The Emancipation Proclamation

"Proclamation of Emancipation," R. A. Dimmick, 1864

When Abraham Lincoln issued the Emancipation Proclamation on January 1, 1863, he set into motion a process that ultimately transformed America. Lincoln’s carefully worded document declared free more than three million slaves in Confederate territory still in rebellion — the only areas where he had legal authority to act as the Constitution still protected slavery’s existence in the loyal border states of Delaware, Maryland, Kentucky and Missouri, and in rebel territory under Union control.

Lincoln issued the Emancipation Proclamation primarily for military purposes. It would, he believed, encourage slaves to flee their plantations, thus disrupting critical food supplies to Confederate forces. But, the decree would also give the war a moral purpose, assuaging abolitionist critics at home and abroad, particularly those in Great Britain where pro-Confederate forces were gaining strength.

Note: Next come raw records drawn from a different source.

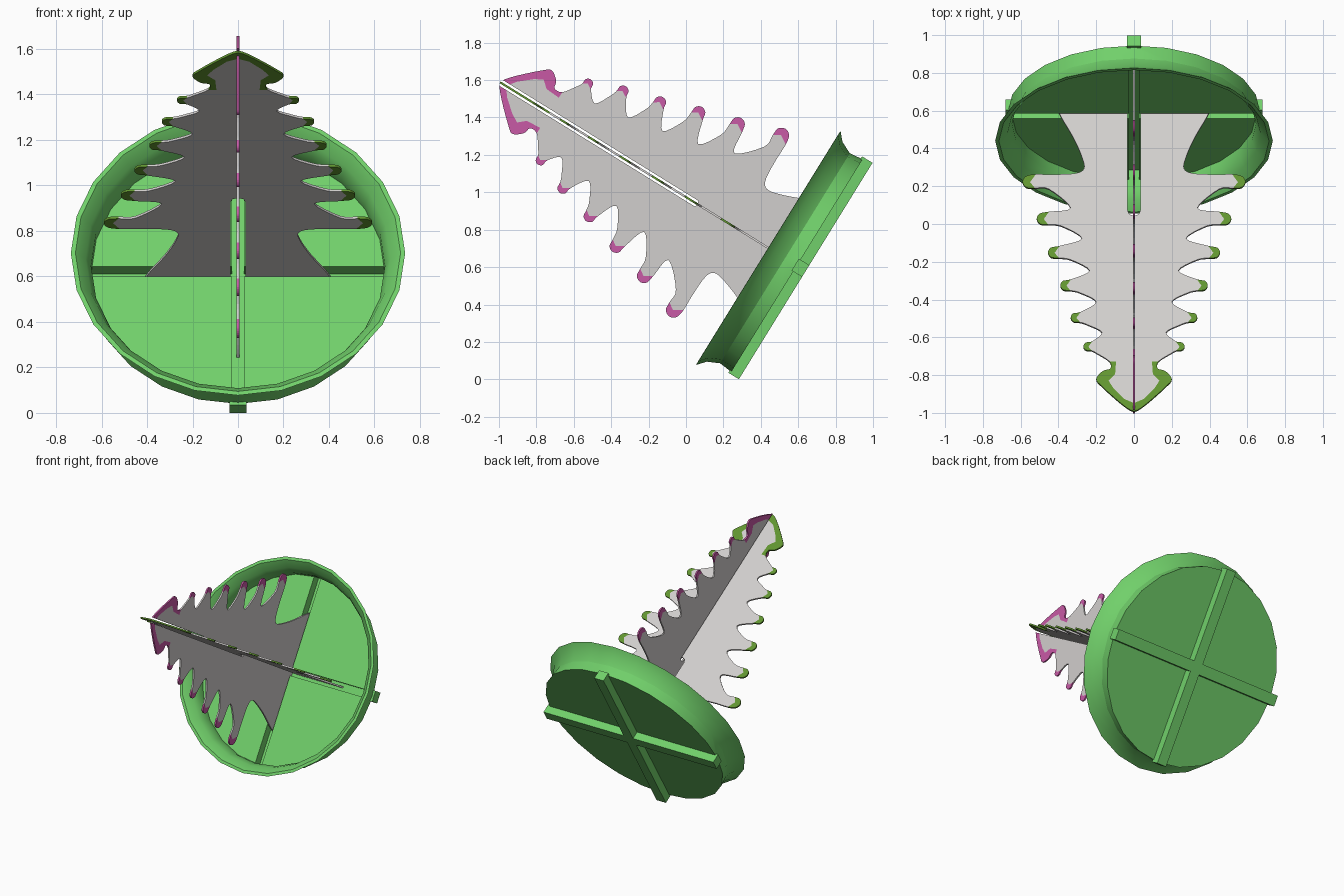
import bpy, bmesh, math
from mathutils import Matrix, Vector

if "Cube" in bpy.data.objects:
    bpy.data.objects.remove(bpy.data.objects["Cube"])

# Colours
def material(name, rgb):
    m = bpy.data.materials.new(name)
    m.diffuse_color = (*rgb, 1)
    m.use_nodes = True
    m.node_tree.nodes["Principled BSDF"].inputs["Base Color"].default_value = m.diffuse_color
    return m

GREEN = material("dish green", (0.165, 0.63, 0.145))
GREY = material("tree grey", (0.64, 0.62, 0.61))
OLIVE = material("olive tips", (0.12, 0.30, 0.03))
PINK = material("pink tips", (0.58, 0.10, 0.38))

# Whole model leans forward about x
LEAN = Matrix.Translation((0, 0.64, 0.579)) @ Matrix.Rotation(math.radians(58.3), 4, 'X')

def make_object(name, bm, mats):
    mesh = bpy.data.meshes.new(name)
    bm.to_mesh(mesh)
    bm.free()
    ob = bpy.data.objects.new(name, mesh)
    bpy.context.collection.objects.link(ob)
    for m in mats:
        mesh.materials.append(m)
    return ob

# ---------- Dish ----------
def lathe(name, profile, sides):
    bm = bmesh.new()
    rings = [[bm.verts.new((r * math.cos(2 * math.pi * i / sides),
                            r * math.sin(2 * math.pi * i / sides), h))
              for i in range(sides)] for r, h in profile]
    for a, b in zip(rings, rings[1:]):
        for i in range(sides):
            j = (i + 1) % sides
            bm.faces.new((a[i], a[j], b[j], b[i]))
    bm.faces.new(rings[0])
    bm.faces.new(rings[-1])
    bmesh.ops.recalc_face_normals(bm, faces=bm.faces[:])
    return make_object(name, bm, [GREEN])

def cross_prism(name, length, w, z0, z1):
    quarter = [(length, -w), (length, w), (w, w)]
    pts = []
    for k in range(4):
        c, s = round(math.cos(k * math.pi / 2)), round(math.sin(k * math.pi / 2))
        pts += [(x * c - y * s, x * s + y * c) for x, y in quarter]
    bm = bmesh.new()
    lo = [bm.verts.new((x, y, z0)) for x, y in pts]
    hi = [bm.verts.new((x, y, z1)) for x, y in pts]
    for i in range(len(pts)):
        j = (i + 1) % len(pts)
        bm.faces.new((lo[i], lo[j], hi[j], hi[i]))
    bm.faces.new(lo)
    bm.faces.new(hi)
    bmesh.ops.recalc_face_normals(bm, faces=bm.faces[:])
    return make_object(name, bm, [GREEN])

dish = lathe("dish", [(0.668, 0.055), (0.66, 0.13), (0.69, 0.195), (0.735, 0.235),
                      (0.715, 0.236), (0.67, 0.19), (0.646, 0.13), (0.645, 0.08)], 24)
ribs = cross_prism("cross_ribs", 0.68, 0.037, 0.0, 0.066)
slots = cross_prism("slot_cutter", 0.643, 0.026, 0.02, 0.12)
bpy.context.view_layer.objects.active = dish
for other, op in ((ribs, 'UNION'), (slots, 'DIFFERENCE')):
    mod = dish.modifiers.new(op.lower(), 'BOOLEAN')
    mod.object, mod.operation, mod.solver = other, op, 'EXACT'
    bpy.ops.object.modifier_apply(modifier=mod.name)
    bpy.data.objects.remove(other)
dish.select_set(True)
bpy.ops.object.shade_smooth_by_angle(angle=math.radians(28))

# ---------- Tree silhouette ----------
STEPS = 4
CAP = [(0.0, 1.92), (0.03, 1.905), (0.09, 1.85), (0.17, 1.765), (0.2, 1.72),
       (0.165, 1.67), (0.125, 1.655), (0.13, 1.61)]
# tooth tip radius and height, then the notch above it
TEETH = [(0.268, 1.515, 0.13, 1.61), (0.335, 1.335, 0.17, 1.43), (0.39, 1.135, 0.2, 1.24),
         (0.455, 0.93, 0.235, 1.045), (0.515, 0.72, 0.275, 0.845), (0.59, 0.49, 0.335, 0.655)]
FOOT = [(0.43, 0.447), (0.31, 0.44), (0.265, 0.41), (0.275, 0.34), (0.32, 0.22),
        (0.385, 0.09), (0.41, 0.025)]

def outline():
    """Control points from tip to foot, and (start, end, middle) of each coloured tooth tip."""
    ctrl, tips = list(CAP), []
    for n, (r, h, rn, hn) in enumerate(TEETH):
        k = math.sqrt(r / 0.59)
        if n:
            ctrl.append((rn, hn))
        ctrl.append((r - 0.55 * (r - rn), h + 0.048))
        start = len(ctrl)
        ctrl += [(r - 0.065 * k, h + 0.042 * k), (r - 0.02 * k, h + 0.037 * k), (r, h + 0.003),
                 (r - 0.018 * k, h - 0.032 * k), (r - 0.07 * k, h - 0.044 * k)]
        tips.append((start * STEPS, (start + 4) * STEPS, (r - 0.04 * k, h + 0.005)))
    return ctrl + FOOT, tips

def smooth_path(c):
    out = []
    for i in range(len(c) - 1):
        p = [Vector(c[min(max(j, 0), len(c) - 1)]) for j in (i - 1, i, i + 1, i + 2)]
        for s in range(STEPS):
            t = s / STEPS
            q = 0.5 * (2 * p[1] + (p[2] - p[0]) * t + (2 * p[0] - 5 * p[1] + 4 * p[2] - p[3]) * t * t
                       + (3 * p[1] - p[0] - 3 * p[2] + p[3]) * t ** 3)
            out.append((q.x, q.y))
    return out + [c[-1]]

def tree_panel(name, tip_mat, gap, core, across_x):
    """Flat panel: two mirrored halves, each a grey body plus coloured tips."""
    ctrl, tips = outline()
    path = [(max(x, gap), h) for x, h in smooth_path(ctrl)]
    cap_end = (len(CAP) - 1) * STEPS
    cap_inner = [(gap, 1.87), (0.05, 1.845), (0.11, 1.775), (0.135, 1.73), (0.1, 1.69), (0.095, 1.61)]
    polys = [(path[:cap_end + 1] + cap_inner[::-1], 1)]
    body, pos = list(cap_inner), cap_end
    for a, b, mid in tips:
        body += path[pos:a + 1] + [mid]
        polys.append((path[a:b + 1] + [mid], 1))
        pos = b
    body += path[pos:] + core
    polys.append((body, 0))
    bm, cache = bmesh.new(), {}

    def vert(x, h):
        key = (round(x, 5) + 0.0, round(h, 5))
        if key not in cache:
            cache[key] = bm.verts.new((x, 0, h) if across_x else (0, x, h))
        return cache[key]

    for sign in (1, -1):
        for poly, index in polys:
            vs = []
            for x, h in poly[::sign]:
                v = vert(sign * x, h)
                if v not in vs:
                    vs.append(v)
            bm.faces.new(vs).material_index = index
    ob = make_object(name, bm, [GREY, tip_mat])
    solid = ob.modifiers.new("thickness", 'SOLIDIFY')
    solid.thickness, solid.offset = 0.011, 0
    return ob

# Panel across x is slotted from below, the other one from the tip
tree_across = tree_panel("tree_panel_across", OLIVE, 0.0,
                         [(0.034, 0.025), (0.034, 0.67), (0.025, 0.695), (0.0, 0.705)], True)
tree_upright = tree_panel("tree_panel_upright", PINK, 0.018,
                          [(0.0, 0.025), (0.0, 0.68), (0.018, 0.685)], False)

for ob in (dish, tree_across, tree_upright):
    ob.matrix_world = LEAN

More than a symbolic gesture, as some have claimed, Lincoln’s proclamation authorized Union troops entering rebel territory to recognize and protect black freedom, thus turning northern soldiers into an army of liberation. Furthermore, Lincoln’s decree authorized the enlistment of African Americans into the U.S. military, a key step toward granting them equal citizenship rights. On yet another level, the Emancipation Proclamation signaled the end of the old Union comprised of slave and free states — the Union Lincoln once claimed “perpetual” — and set America on a new course toward national freedom. The fiery trial of war had indeed changed Lincoln’s mind, and there would be no turning back.